South Caucasians who say they exercise for at least two hours a week are more likely to rate their health better than those who do not exercise at least two hours per week. The following graph depicts this trend in Armenia, Azerbaijan, and Georgia, and consistently shows that those who believe they are in good health are much more likely to say they exercise for at least two hours a week compared to those who report poor health.
Note: In this and following charts, the original five-point scale for the question, “Overall, how would you rate your health,” has been collapsed to a three-point scale by merging “very poor” and “poor”, and “very good” and “good.”
Additionally, people who consider their households to be on a higher economic rung in society tend to rate their health more positively. Respondents were asked to imagine there is a 10-step ladder reflecting the economic standing of all households in their country, such that the first rung corresponds to the lowest possible economic position in society, while the highest rung refers to the highest possible position. The following graph demonstrates this trend in the South Caucasus. In Georgia, where the trend is most pronounced, only 27% and 34% of families who report being on either the first or second rung report being in good health, whereas 91% and 59% of families who reported being on the fifth or fourth rung respectively, reported being in good health. This trend can be seen throughout the South Caucasus and suggests that the higher economic rung a family perceives itself to be on, the more likely they are to report good health.

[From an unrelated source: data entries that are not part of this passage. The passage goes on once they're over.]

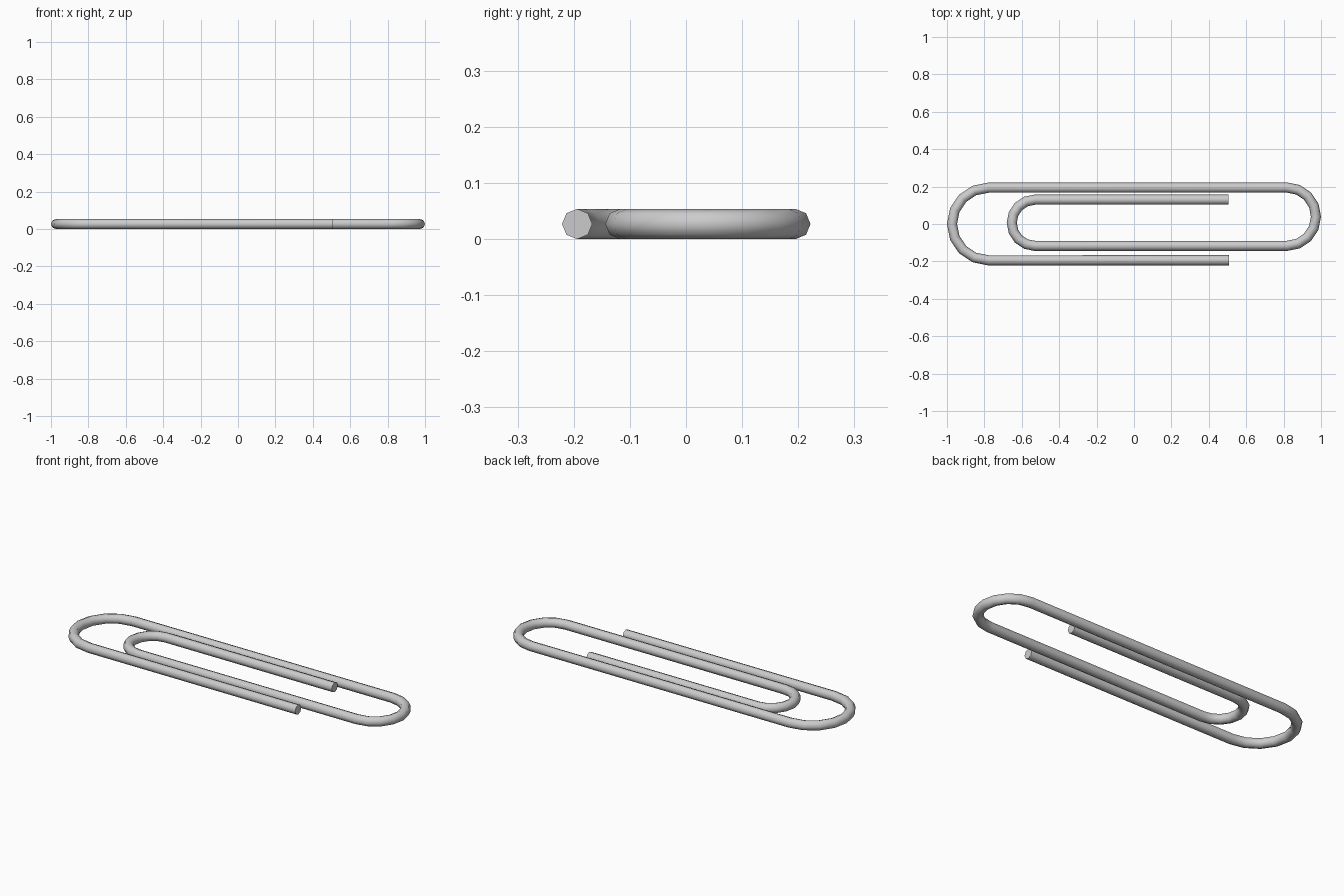
import bpy, math

if "Cube" in bpy.data.objects:
    bpy.data.objects.remove(bpy.data.objects["Cube"])

R = 0.027          # wire radius
SEG = 8            # segments per bend


def bend(cx, cy, r, start, sweep):
    """Points along a half-circle bend."""
    return [(cx + r * math.cos(math.radians(start + sweep * i / SEG)),
             cy + r * math.sin(math.radians(start + sweep * i / SEG)))
            for i in range(SEG + 1)]


# wire centre line: outer arm, large bend, end bend, inner bend, inner arm
path = [(0.507, -0.194)]
path += bend(-0.779, 0.0, 0.194, -90, -180)
path += bend(0.817, 0.039, 0.156, 90, -180)
path += bend(-0.530, 0.0065, 0.1235, -90, -180)
path += [(0.505, 0.13)]

# octagonal wire swept along the path
curve = bpy.data.curves.new("paperclip_wire", 'CURVE')
curve.dimensions = '3D'
curve.twist_mode = 'Z_UP'
curve.bevel_depth = R
curve.bevel_resolution = 2
curve.use_fill_caps = True
spline = curve.splines.new('POLY')
spline.points.add(len(path) - 1)
for p, (x, y) in zip(spline.points, path):
    p.co = (x, y, R, 1)

wire = bpy.data.objects.new("paperclip_wire", curve)
bpy.context.collection.objects.link(wire)
bpy.context.view_layer.objects.active = wire
wire.select_set(True)
bpy.ops.object.convert(target='MESH')
bpy.ops.object.shade_smooth_by_angle(angle=math.radians(60))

Note: The first rung corresponds to the lowest possible economic position in society, while the highest rung refers to the highest possible economic position in society. Results were collapsed from an original 10-point scale.
Whether a family owns or consumes a number of consumer goods is a common indicator of well-being. The following graph looks at whether a household limits its consumption of beef and perceptions of health. As the graph indicates, families that are less likely to limit the amount of beef they eat are also more likely to report being in good health. Furthermore, the trend also largely holds for the consumption of many other foods and consumer products, as well as whether a family owns certain durable goods such as a personal computer.
This blog shows that health and perceptions of one’s household economic situation are related. Higher perceived economic status is related to more positive feelings about one’s health in the South Caucasus. What other factors might be at work when looking at how healthy one feels and how often one exercises? We encourage you to explore our data to find out more about health and exercise in the South Caucasus with our online data analysis tool here.